Nevertheless, we were treated to much humour through the characters of the hilarious musician (Michael Mullen) and hotel clerk (James Bateman) and most particularly, through the restaurant proprietor (David Pilkington). This was light relief to the bleak setting, the dark cloud of paranormal activity and the subject of grief and stress felt by the couple.

More convincing for me were the two sisters who seemed to appear out of the shadows with surreal menace: when initially on stage, Anne Chadwick and Lynne Cummings were delightful. It was their appearance that initiated the humour element, creating mirth between the two leads, and in the audience watching. It was comedy that quickly became foreboding and as sinister as the clouds gathering in the skies over Venice. The thriller aspect was felt loudly: sudden, shrill screams from nowhere pierced the auditorium, startling the audience and wiping out the chuckles that had rippled around the theatre only moments before.

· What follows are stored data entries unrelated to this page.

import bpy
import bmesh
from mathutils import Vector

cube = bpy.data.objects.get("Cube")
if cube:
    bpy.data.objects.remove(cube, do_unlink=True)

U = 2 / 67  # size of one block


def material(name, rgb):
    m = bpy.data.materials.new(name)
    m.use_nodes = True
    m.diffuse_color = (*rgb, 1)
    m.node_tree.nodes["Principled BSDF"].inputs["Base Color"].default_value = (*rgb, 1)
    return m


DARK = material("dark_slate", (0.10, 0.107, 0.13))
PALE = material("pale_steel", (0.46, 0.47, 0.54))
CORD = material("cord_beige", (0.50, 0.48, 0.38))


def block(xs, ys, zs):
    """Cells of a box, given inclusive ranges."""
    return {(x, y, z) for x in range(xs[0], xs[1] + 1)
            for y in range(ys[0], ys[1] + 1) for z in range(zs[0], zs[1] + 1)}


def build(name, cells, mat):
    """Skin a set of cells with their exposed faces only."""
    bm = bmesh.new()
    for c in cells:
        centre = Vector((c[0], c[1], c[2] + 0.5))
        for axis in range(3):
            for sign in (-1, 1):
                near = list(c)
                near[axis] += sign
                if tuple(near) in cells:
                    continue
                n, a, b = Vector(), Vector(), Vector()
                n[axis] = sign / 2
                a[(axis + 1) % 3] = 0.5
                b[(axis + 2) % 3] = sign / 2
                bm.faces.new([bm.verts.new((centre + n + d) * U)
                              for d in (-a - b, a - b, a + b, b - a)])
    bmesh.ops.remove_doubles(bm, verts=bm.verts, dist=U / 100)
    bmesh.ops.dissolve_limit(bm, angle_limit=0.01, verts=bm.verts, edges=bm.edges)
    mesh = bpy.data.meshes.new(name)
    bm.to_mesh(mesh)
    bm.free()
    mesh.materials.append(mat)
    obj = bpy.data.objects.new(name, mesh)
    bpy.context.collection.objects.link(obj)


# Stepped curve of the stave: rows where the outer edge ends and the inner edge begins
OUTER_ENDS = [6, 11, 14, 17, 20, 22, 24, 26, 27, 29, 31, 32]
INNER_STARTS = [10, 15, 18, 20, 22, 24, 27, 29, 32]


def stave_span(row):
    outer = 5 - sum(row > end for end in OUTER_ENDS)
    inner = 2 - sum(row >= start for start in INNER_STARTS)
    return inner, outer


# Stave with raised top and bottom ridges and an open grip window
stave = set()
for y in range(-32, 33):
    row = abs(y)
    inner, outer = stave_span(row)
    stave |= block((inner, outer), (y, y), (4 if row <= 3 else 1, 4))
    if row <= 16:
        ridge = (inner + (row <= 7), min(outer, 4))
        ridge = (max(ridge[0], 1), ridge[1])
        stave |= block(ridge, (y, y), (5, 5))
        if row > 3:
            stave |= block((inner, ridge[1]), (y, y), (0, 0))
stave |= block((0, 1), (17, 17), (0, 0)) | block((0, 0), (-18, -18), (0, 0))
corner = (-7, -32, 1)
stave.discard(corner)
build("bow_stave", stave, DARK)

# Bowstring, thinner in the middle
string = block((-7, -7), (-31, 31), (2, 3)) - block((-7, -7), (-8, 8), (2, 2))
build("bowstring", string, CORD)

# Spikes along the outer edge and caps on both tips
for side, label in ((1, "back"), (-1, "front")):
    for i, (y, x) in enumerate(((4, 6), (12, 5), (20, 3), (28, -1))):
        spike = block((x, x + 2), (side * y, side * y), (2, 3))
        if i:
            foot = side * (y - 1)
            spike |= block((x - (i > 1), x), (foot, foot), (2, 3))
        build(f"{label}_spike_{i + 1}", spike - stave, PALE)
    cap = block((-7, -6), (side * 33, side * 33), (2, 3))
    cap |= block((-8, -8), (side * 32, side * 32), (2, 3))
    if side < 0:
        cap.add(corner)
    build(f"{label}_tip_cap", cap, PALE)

John Cummings appears to have astutely questioned the script and cleverly further peppered it with spots of infectious humour, and for this reason, it was perhaps a lighter, more audience-friendly play than it would have been had it been performed differently. I felt a growing admiration for John’s ability to draw out charisma from the smallest of character parts, of which there were several, and all cleverly portrayed, with a tongue in cheek, painting a picture of slight exaggeration that worked well in a play about mental instability, emotional turbulence and ambiguity. Michael Mullen, David Pilkington and James Bateman played all the parts brilliantly, supported ably by Peter Allen. It was touching too, to note that The Garrick had, in choosing this play, given a young actor, Ruby Whittaker, an opportunity to experience the ACE theatre stage as the red-cloaked killer, who made two fleeting appearances. Something also worthy of note was the absence of audible prompts: if Jackie Williamson had been at all needed, it was with quiet subtlety that prompts were given and taken. Costumes and props were of the usual high standard, with an attention to detail.

I wrote down on my notepad towards the end of the play that the style reminded me of afternoon Radio 4 drama.  I later discovered that Nell Leyshon writes for BBC Radio 3 and 4: it is a style with which I am very familiar. However, without that audacious set, the play would be devoid of one this production’s greatest assets, the visual impact on the audience – so bold and necessary, reminding one of the developing and enveloping darkness throughout.

Described in 2010 by The Guardian as the third best horror film of all time. It is also suggested that the labyrinth that is much of Venice still causes many visitors to peer cautiously over their shoulder, perchance they should spot a small red-coated figure, running over the bridges and disappearing into the narrow streets. I did not leave the theatre feeling that the script had left me thinking this way. However, I did feel that I had just witnessed something very creative on stage, and those reflections will stay in my mind for a long time.

ACT in Action Review by Gilly Fontaine-Grist